The story is about four humanoid “bugs” in Tranquility Forest, “the last of the British colonies,” who are happy to spend their days singing and helping anybody who needs them, and who are pestered by a remarkably weird and selfish woman who lives in a jukebox. Her name is Benita Bizarre, and she thinks that she’s a singer, and she knows that she needs a backing band.

It was a little mean of Martha Raye to steal the show from her co-stars every single week, but she really couldn’t help it. Cast as the Bugaloos were two young musicians who really could not act – John McIndoe and John Philpott – and two young actors who were fresh out of stage school – Wayne Laryea and Caroline Ellis – and, as attractive and engaging as they all are, they’re nevertheless pine straw in front of Martha Raye’s hurricane.

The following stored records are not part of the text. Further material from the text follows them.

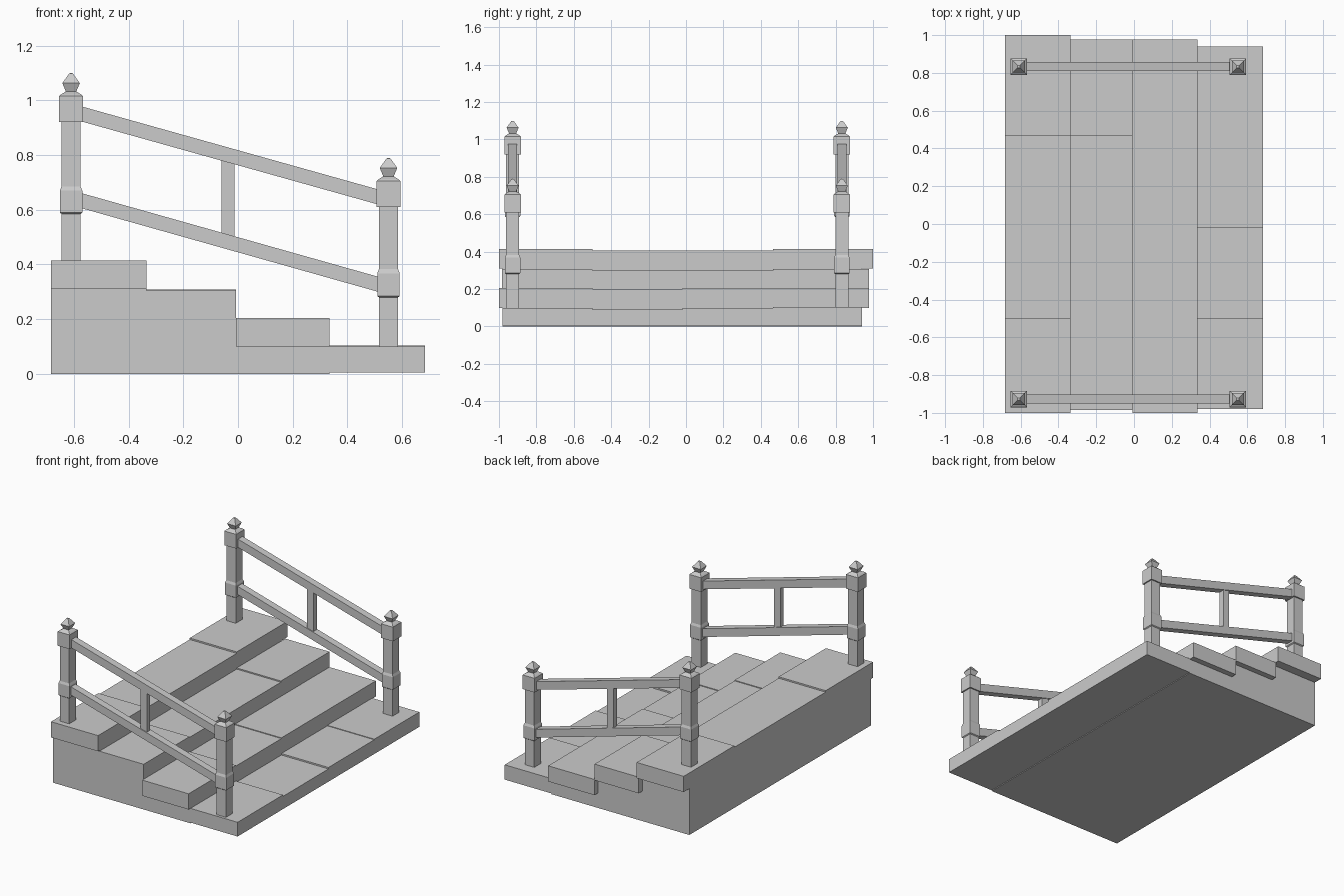
import bpy, bmesh
from mathutils import Vector

if "Cube" in bpy.data.objects:
    bpy.data.objects.remove(bpy.data.objects["Cube"])


def prism(name, pts, axis, a, b):
    """Extrude a closed outline from a to b along x (outline y,z) or y (outline x,z)."""
    bm = bmesh.new()
    put = (lambda p: (a, p[0], p[1])) if axis == 'x' else (lambda p: (p[0], a, p[1]))
    face = bm.faces.new([bm.verts.new(put(p)) for p in pts])
    out = bmesh.ops.extrude_face_region(bm, geom=[face])
    shift = Vector((b - a, 0, 0)) if axis == 'x' else Vector((0, b - a, 0))
    bmesh.ops.translate(bm, vec=shift, verts=[v for v in out['geom'] if isinstance(v, bmesh.types.BMVert)])
    return finish(name, bm)


def square_turned(name, x, y, profile):
    """Stack square sections given as (half width, z)."""
    bm = bmesh.new()
    rings = [[bm.verts.new((x + sx * r, y + sy * r, z))
              for sx, sy in ((-1, -1), (1, -1), (1, 1), (-1, 1))] for r, z in profile]
    for lo, hi in zip(rings, rings[1:]):
        for i in range(4):
            j = (i + 1) % 4
            bm.faces.new((lo[i], lo[j], hi[j], hi[i]))
    bm.faces.new(rings[0][::-1])
    bm.faces.new(rings[-1])
    return finish(name, bm)


def finish(name, bm):
    bmesh.ops.recalc_face_normals(bm, faces=bm.faces)
    me = bpy.data.meshes.new(name)
    bm.to_mesh(me)
    bm.free()
    ob = bpy.data.objects.new(name, me)
    bpy.context.collection.objects.link(ob)
    return ob


# Stepped base under the treads, in two halves
base = [(-0.683, 0), (0.335, 0), (0.335, 0.10), (-0.008, 0.10), (-0.008, 0.20),
        (-0.335, 0.20), (-0.335, 0.31), (-0.683, 0.31)]
prism("base_front", base, 'y', -0.98, -0.02)
prism("base_back", base, 'y', -0.02, 0.94)

# Treads: x range, underside, y ends, and top height of each slab along y
treads = [
    (-0.683, -0.335, 0.31, -1.0, 1.0, (0.415, 0.405, 0.405, 0.415)),
    (-0.335, -0.008, 0.20, -0.985, 0.978, (0.305, 0.30, 0.30, 0.308)),
    (-0.008, 0.335, 0.10, -1.0, 0.978, (0.205, 0.20, 0.205, 0.205)),
    (0.335, 0.683, 0.005, -0.98, 0.94, (0.10, 0.09, 0.10, 0.104)),
]
for n, (x0, x1, z0, y0, y1, tops) in enumerate(treads):
    cuts = (y0, -0.5, -0.02, 0.465, y1)
    for k, top in enumerate(tops):
        ya, yb = cuts[k], cuts[k + 1]
        prism(f"tread_{n + 1}_slab_{k + 1}", [(ya, z0), (yb, z0), (yb, top), (ya, top)], 'x', x0, x1)


# Newel post with band, cap block and pointed finial
def post(name, x, y, foot, band, cap):
    b0, b1 = band
    square_turned(name, x, y, [
        (0.035, foot), (0.035, b0 - 0.005), (0.041, b0), (0.041, b1), (0.035, b1 + 0.015),
        (0.035, cap), (0.044, cap), (0.044, cap + 0.095), (0.036, cap + 0.102),
        (0.019, cap + 0.112), (0.032, cap + 0.143), (0.007, cap + 0.178), (0.001, cap + 0.18)])


# Railing on each side
for side, y in (("front", -0.927), ("back", 0.833)):
    post(f"{side}_upper_post", -0.61, y, 0.40, (0.59, 0.67), 0.92)
    post(f"{side}_lower_post", 0.55, y, 0.09, (0.285, 0.368), 0.61)
    for part, zl, zr in (("handrail", 0.925, 0.617), ("lower_rail", 0.608, 0.298)):
        prism(f"{side}_{part}", [(-0.58, zl), (0.52, zr), (0.52, zr + 0.055), (-0.58, zl + 0.055)],
              'y', y - 0.024, y + 0.024)
    prism(f"{side}_baluster", [(-0.061, 0.50), (-0.013, 0.49), (-0.013, 0.775), (-0.061, 0.79)],
          'y', y - 0.018, y + 0.018)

Each episode of the series featured at least one new song. Most of these were written by Hal Yoergler, although Charles Fox and Norman Gimbel did the theme tune, and Fox wrote at least one more tune for the show. This time out, the song was Yoergler’s absolutely charming “Senses of Our World.” Benita’s song, which recurs in multiple episodes because she refuses to admit that it is a turkey, is apparently called “Supersonic Sneakers.” I’m not sure who gets blamed for writing that thing. Every performance is hilarious: a fabulous actress deliberately making hash of an execrably stupid tune.

It’s interesting to compare how this program was made against Pufnstuf, which was a single-camera film production. This was videotaped, allowing the director, Tony Charmoli, to use chromakey for the first time on a Krofft show, filling the windows of Benita’s penthouse with a pulsating psychedelic pattern. They also shot an entire season’s worth of material on each set before moving on to the next one. This leads to oddball little continuity mistakes throughout the series, like in this episode IQ sneers at Benita’s singing before he has actually heard her sing. The result is something that was made for much less money than Pufntsuf was. It still cost more than NBC was paying the Kroffts, though!

photo credit: Voices of East Anglia